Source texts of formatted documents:

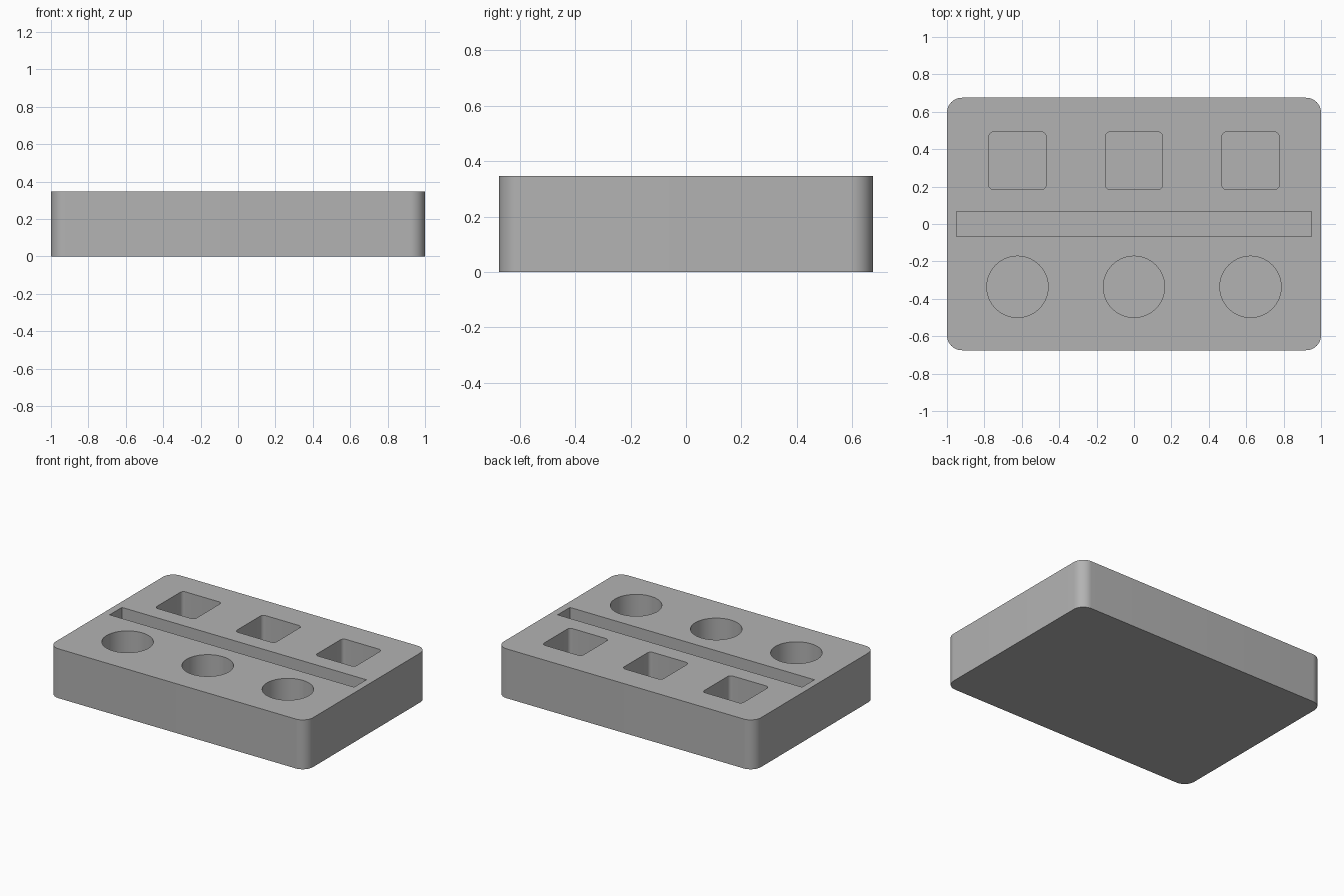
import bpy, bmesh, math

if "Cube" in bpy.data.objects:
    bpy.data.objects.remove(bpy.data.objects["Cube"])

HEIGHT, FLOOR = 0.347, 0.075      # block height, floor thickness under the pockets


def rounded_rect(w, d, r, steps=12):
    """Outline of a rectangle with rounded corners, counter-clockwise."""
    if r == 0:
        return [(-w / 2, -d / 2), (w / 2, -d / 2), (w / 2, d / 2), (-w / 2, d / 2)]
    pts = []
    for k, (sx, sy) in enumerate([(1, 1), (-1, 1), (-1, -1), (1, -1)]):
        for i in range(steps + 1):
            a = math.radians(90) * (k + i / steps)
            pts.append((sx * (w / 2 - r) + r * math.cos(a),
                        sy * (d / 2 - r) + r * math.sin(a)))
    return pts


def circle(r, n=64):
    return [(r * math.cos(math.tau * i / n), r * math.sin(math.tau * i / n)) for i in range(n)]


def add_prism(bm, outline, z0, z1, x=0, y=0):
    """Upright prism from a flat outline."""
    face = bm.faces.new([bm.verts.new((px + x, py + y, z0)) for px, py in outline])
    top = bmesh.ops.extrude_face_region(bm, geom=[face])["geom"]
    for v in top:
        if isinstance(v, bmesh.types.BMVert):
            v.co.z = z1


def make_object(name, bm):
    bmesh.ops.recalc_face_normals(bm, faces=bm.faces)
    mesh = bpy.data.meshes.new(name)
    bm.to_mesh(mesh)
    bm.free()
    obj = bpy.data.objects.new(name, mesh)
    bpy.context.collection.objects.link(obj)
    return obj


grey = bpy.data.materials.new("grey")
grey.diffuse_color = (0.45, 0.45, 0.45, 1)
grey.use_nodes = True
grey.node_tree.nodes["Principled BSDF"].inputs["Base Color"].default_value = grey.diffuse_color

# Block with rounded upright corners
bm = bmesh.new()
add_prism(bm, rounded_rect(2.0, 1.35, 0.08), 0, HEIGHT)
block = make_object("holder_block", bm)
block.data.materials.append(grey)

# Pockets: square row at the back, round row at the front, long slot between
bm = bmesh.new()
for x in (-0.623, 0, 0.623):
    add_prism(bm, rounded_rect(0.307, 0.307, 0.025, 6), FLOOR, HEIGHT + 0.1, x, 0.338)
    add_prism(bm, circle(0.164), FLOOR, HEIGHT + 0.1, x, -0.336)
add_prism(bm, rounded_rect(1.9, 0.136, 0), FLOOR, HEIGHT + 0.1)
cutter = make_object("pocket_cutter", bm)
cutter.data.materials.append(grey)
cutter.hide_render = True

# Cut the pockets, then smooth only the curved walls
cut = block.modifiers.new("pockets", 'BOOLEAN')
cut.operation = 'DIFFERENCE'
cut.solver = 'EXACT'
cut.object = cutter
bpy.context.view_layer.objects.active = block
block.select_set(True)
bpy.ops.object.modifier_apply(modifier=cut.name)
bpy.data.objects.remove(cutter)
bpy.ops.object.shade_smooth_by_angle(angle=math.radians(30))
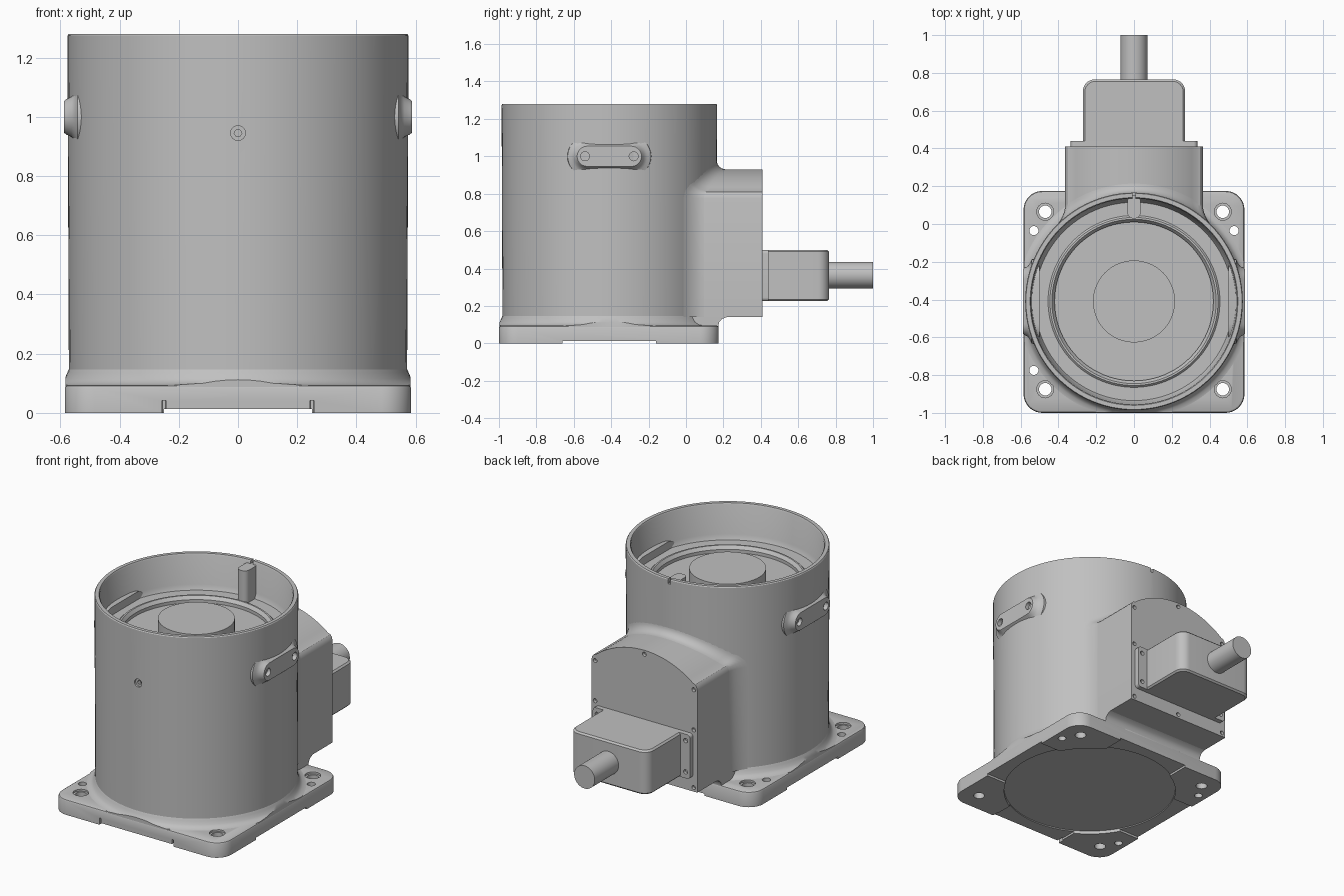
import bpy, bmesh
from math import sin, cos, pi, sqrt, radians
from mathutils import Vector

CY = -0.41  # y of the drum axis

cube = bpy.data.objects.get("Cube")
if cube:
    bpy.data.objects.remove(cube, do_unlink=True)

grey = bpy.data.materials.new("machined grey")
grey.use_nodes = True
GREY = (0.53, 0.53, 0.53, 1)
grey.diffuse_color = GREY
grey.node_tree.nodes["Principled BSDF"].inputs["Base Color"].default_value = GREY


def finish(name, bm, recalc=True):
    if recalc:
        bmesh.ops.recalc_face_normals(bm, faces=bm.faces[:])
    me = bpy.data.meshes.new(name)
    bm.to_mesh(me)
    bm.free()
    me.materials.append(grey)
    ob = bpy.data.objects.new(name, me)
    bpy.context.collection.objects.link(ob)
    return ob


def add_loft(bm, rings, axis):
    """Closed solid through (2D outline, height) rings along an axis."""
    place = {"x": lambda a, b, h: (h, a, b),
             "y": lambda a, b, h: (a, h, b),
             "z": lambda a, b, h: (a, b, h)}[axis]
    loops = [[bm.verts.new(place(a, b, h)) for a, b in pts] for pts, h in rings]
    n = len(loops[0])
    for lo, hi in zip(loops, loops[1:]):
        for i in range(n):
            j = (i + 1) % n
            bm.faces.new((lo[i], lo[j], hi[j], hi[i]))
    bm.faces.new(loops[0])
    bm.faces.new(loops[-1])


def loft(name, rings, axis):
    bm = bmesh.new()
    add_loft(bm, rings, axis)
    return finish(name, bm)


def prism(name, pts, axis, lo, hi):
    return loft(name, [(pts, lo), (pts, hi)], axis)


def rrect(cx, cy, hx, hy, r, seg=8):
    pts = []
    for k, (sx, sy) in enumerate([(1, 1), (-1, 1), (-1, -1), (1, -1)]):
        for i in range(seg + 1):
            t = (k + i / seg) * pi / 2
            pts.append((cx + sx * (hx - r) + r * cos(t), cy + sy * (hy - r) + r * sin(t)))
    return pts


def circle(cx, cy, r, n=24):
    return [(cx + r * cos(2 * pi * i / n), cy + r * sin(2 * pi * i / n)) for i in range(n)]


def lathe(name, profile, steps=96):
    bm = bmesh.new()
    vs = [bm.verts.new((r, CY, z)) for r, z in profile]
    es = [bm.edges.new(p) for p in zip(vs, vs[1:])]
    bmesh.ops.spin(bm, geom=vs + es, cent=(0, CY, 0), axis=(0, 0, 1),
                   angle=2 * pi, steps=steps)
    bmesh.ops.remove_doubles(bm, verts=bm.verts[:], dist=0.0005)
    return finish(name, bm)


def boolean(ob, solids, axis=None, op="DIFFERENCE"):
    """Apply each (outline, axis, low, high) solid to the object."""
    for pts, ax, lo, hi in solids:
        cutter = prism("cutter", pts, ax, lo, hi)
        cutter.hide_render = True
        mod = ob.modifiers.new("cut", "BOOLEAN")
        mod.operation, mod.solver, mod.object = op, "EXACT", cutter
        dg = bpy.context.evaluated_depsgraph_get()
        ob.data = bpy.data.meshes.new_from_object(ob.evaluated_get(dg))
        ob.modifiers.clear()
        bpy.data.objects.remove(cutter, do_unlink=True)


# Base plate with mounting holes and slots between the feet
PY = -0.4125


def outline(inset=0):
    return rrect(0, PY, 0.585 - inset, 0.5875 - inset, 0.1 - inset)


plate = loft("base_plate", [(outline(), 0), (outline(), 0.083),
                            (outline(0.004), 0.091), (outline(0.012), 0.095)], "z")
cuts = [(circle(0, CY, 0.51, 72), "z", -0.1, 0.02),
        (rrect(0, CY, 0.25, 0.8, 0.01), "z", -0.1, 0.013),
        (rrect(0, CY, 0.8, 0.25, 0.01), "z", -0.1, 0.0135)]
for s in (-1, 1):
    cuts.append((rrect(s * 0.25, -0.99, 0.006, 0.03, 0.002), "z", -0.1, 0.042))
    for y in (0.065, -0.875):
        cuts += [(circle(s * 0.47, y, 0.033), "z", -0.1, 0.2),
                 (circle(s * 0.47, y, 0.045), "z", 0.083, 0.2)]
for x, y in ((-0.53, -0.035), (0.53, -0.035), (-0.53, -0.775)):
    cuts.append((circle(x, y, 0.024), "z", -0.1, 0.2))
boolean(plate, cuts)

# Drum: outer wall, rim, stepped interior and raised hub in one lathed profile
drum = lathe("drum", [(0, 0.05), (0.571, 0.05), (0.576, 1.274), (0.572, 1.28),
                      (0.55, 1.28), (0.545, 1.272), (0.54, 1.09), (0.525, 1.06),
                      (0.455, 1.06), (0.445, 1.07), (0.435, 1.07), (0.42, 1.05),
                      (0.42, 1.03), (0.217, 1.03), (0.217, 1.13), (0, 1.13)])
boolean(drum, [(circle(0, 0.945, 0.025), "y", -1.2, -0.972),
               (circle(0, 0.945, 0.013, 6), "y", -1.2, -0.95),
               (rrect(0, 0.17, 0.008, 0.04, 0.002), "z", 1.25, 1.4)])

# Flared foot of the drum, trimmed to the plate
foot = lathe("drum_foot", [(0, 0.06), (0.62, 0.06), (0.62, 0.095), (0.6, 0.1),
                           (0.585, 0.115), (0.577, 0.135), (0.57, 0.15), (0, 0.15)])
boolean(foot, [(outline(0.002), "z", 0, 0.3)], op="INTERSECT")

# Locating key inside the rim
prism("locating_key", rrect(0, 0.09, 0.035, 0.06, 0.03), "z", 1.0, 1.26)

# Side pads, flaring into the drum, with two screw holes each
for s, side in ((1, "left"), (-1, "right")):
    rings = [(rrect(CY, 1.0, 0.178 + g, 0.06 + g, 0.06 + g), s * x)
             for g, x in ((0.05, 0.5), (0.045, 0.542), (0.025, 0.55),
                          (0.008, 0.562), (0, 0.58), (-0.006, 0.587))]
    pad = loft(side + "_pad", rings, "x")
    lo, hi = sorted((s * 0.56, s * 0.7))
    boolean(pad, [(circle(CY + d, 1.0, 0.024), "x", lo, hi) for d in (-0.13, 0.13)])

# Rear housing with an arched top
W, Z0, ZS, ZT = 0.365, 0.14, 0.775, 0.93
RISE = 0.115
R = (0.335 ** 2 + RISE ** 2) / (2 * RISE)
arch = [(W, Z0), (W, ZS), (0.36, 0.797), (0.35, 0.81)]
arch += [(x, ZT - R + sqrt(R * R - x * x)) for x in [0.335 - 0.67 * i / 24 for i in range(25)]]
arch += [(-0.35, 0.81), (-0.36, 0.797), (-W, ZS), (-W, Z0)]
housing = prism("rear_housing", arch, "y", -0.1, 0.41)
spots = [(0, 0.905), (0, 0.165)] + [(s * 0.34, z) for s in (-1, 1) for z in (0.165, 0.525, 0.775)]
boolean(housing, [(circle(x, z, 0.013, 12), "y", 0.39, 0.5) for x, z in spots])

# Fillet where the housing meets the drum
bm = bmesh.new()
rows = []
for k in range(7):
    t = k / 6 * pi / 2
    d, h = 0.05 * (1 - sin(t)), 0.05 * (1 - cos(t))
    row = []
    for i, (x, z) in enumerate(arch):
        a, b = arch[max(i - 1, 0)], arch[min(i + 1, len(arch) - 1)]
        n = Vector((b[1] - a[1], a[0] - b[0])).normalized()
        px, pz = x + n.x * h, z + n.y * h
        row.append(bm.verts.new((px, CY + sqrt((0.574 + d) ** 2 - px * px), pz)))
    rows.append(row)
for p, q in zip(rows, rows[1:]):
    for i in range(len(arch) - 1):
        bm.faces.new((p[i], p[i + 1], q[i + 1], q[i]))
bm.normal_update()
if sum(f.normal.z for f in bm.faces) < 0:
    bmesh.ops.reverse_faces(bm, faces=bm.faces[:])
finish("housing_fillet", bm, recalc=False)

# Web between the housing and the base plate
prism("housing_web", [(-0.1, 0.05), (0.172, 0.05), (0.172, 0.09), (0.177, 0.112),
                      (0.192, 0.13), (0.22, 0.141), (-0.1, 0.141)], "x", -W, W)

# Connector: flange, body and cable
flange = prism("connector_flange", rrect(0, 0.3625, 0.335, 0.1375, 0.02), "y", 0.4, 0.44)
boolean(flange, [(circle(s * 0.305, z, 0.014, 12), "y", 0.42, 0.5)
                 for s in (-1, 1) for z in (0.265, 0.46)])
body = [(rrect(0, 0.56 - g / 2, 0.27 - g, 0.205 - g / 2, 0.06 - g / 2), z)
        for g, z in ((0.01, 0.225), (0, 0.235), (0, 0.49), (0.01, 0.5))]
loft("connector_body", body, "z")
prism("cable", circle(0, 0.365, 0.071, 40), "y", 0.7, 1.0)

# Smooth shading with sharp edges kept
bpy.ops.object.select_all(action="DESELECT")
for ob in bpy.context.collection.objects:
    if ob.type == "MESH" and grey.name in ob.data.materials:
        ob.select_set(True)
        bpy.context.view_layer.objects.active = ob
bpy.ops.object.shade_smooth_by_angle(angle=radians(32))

# TASK OBJECTIVE
Copy out, word for word, the part of the entries above that begins at the line with "W, Z0, ZS, ZT = 0.365, 0.14, 0.775, 0.93" and ends at the line with "a, b = arch[max(i", including both.

# RESULT FOR THIS TASK
W, Z0, ZS, ZT = 0.365, 0.14, 0.775, 0.93
RISE = 0.115
R = (0.335 ** 2 + RISE ** 2) / (2 * RISE)
arch = [(W, Z0), (W, ZS), (0.36, 0.797), (0.35, 0.81)]
arch += [(x, ZT - R + sqrt(R * R - x * x)) for x in [0.335 - 0.67 * i / 24 for i in range(25)]]
arch += [(-0.35, 0.81), (-0.36, 0.797), (-W, ZS), (-W, Z0)]
housing = prism("rear_housing", arch, "y", -0.1, 0.41)
spots = [(0, 0.905), (0, 0.165)] + [(s * 0.34, z) for s in (-1, 1) for z in (0.165, 0.525, 0.775)]
boolean(housing, [(circle(x, z, 0.013, 12), "y", 0.39, 0.5) for x, z in spots])

# Fillet where the housing meets the drum
bm = bmesh.new()
rows = []
for k in range(7):
    t = k / 6 * pi / 2
    d, h = 0.05 * (1 - sin(t)), 0.05 * (1 - cos(t))
    row = []
    for i, (x, z) in enumerate(arch):
        a, b = arch[max(i - 1, 0)], arch[min(i + 1, len(arch) - 1)]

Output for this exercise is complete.